"No other person among the mobile and immobile creatures of the three worlds possesseth or will ever possess such knowledge of weapons." -- Mahabharata, Book IV: Virata Parva, Section LXX, 8th century B.C.
"And the lord Sakra [Indra], the slayer of Vritra, then went to the three worlds surrounded by the gods together with the Gandharvas and the celestial nymphs." -- Mahabharata, Book V: Udyoga Parva, Section XVIII, 8th century B.C.
"It is said, O Matali, that when the end of the world cometh, mighty fire burst forth from within it, and spreading consumeth the three worlds with all their mobile and immobile objects." -- Narada, Mahabharata, Book V: Udyoga Parva, Section XCIX, 8th century B.C.
"If thou fliest beyond the limits of the three worlds...." -- Mahabharata, Book V: Udyoga Parva, Section CLXIII, 8th century B.C.
"Yonder, O Kauravya, stay the gods in the sky! Even they are forbidding thee today! Do not aim the Praswapa weapon!" -- Narada, Mahabharata, Book V: Udyoga Parva, Section CLXXXVIII, 8th century B.C.

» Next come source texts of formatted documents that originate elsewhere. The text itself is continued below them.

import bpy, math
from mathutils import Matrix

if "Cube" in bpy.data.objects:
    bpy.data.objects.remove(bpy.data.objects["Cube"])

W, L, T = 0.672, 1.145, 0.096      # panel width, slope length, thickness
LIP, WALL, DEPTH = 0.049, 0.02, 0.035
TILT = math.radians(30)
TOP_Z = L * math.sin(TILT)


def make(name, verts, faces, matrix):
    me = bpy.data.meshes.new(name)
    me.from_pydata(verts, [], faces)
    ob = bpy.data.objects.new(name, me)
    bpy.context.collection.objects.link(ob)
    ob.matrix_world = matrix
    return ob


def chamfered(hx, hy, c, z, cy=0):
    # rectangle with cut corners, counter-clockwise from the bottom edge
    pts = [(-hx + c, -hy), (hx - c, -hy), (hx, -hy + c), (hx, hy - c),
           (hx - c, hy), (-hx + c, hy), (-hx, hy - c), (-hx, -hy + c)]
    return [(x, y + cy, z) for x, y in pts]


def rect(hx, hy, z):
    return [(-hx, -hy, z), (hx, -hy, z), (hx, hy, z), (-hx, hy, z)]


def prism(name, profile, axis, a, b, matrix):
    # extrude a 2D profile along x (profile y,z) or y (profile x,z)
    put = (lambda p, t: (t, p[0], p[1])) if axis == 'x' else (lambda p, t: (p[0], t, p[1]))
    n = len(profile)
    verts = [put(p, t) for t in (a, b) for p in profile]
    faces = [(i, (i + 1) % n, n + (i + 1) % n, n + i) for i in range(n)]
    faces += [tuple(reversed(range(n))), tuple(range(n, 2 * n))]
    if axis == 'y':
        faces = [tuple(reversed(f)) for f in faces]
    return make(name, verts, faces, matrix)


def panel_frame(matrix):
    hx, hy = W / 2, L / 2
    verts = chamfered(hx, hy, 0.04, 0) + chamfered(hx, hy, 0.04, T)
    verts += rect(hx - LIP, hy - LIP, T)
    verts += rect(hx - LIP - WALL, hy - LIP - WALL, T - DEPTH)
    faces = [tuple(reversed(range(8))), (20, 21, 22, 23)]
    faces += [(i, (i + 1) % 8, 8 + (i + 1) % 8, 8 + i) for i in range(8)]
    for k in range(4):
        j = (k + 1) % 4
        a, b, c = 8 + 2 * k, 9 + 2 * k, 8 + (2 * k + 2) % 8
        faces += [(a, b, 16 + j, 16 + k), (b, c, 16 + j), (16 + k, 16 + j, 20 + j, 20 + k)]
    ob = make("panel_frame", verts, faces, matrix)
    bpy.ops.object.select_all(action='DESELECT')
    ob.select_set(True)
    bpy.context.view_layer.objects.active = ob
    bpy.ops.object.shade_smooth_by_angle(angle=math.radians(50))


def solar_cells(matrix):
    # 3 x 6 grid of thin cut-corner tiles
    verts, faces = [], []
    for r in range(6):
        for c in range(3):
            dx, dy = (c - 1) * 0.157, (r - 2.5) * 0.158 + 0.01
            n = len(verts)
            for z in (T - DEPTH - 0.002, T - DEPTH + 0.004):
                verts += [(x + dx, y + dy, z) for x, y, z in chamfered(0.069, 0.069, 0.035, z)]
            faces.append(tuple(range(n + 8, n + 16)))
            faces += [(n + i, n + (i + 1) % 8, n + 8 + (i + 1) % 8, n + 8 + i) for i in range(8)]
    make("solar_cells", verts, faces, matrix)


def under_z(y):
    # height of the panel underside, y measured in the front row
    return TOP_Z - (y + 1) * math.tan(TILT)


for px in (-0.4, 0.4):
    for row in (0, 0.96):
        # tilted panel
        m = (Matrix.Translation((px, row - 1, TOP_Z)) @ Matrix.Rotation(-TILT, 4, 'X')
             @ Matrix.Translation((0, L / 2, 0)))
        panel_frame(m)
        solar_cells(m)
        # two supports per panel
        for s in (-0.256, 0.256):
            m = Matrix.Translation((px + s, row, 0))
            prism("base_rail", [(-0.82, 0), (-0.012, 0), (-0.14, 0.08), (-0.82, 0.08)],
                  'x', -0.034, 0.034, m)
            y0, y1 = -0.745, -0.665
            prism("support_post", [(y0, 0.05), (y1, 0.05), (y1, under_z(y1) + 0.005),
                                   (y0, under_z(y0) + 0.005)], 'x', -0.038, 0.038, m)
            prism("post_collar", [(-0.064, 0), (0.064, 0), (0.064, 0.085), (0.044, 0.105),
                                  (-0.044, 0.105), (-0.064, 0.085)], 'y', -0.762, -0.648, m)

"I know also the science of human affairs. I am acquainted also with the Saiva weapon, and diverse other species of weapons." -- Drona, Mahabharata, Book VII: Drona Parva, Section VII, 8th century B.C.
"The Yavanas [Greeks], O king, are omniscient; the Suras are particularly so. They mlecchas are wedded to the creations of their own fancy. Other peoples cannot understand." -- Karna, Mahabharata, Book VIII: Karna Parva, Section 45, 8th century B.C.
"This weapon can slay any being within the three worlds, including Indra and Rudra." -- Mahabharata, 8th century B.C.
"Going back 30,000 years requires you to speculate because we really don't have much an idea what was going on." -- David Morrison, archaeologist, February 26th 2010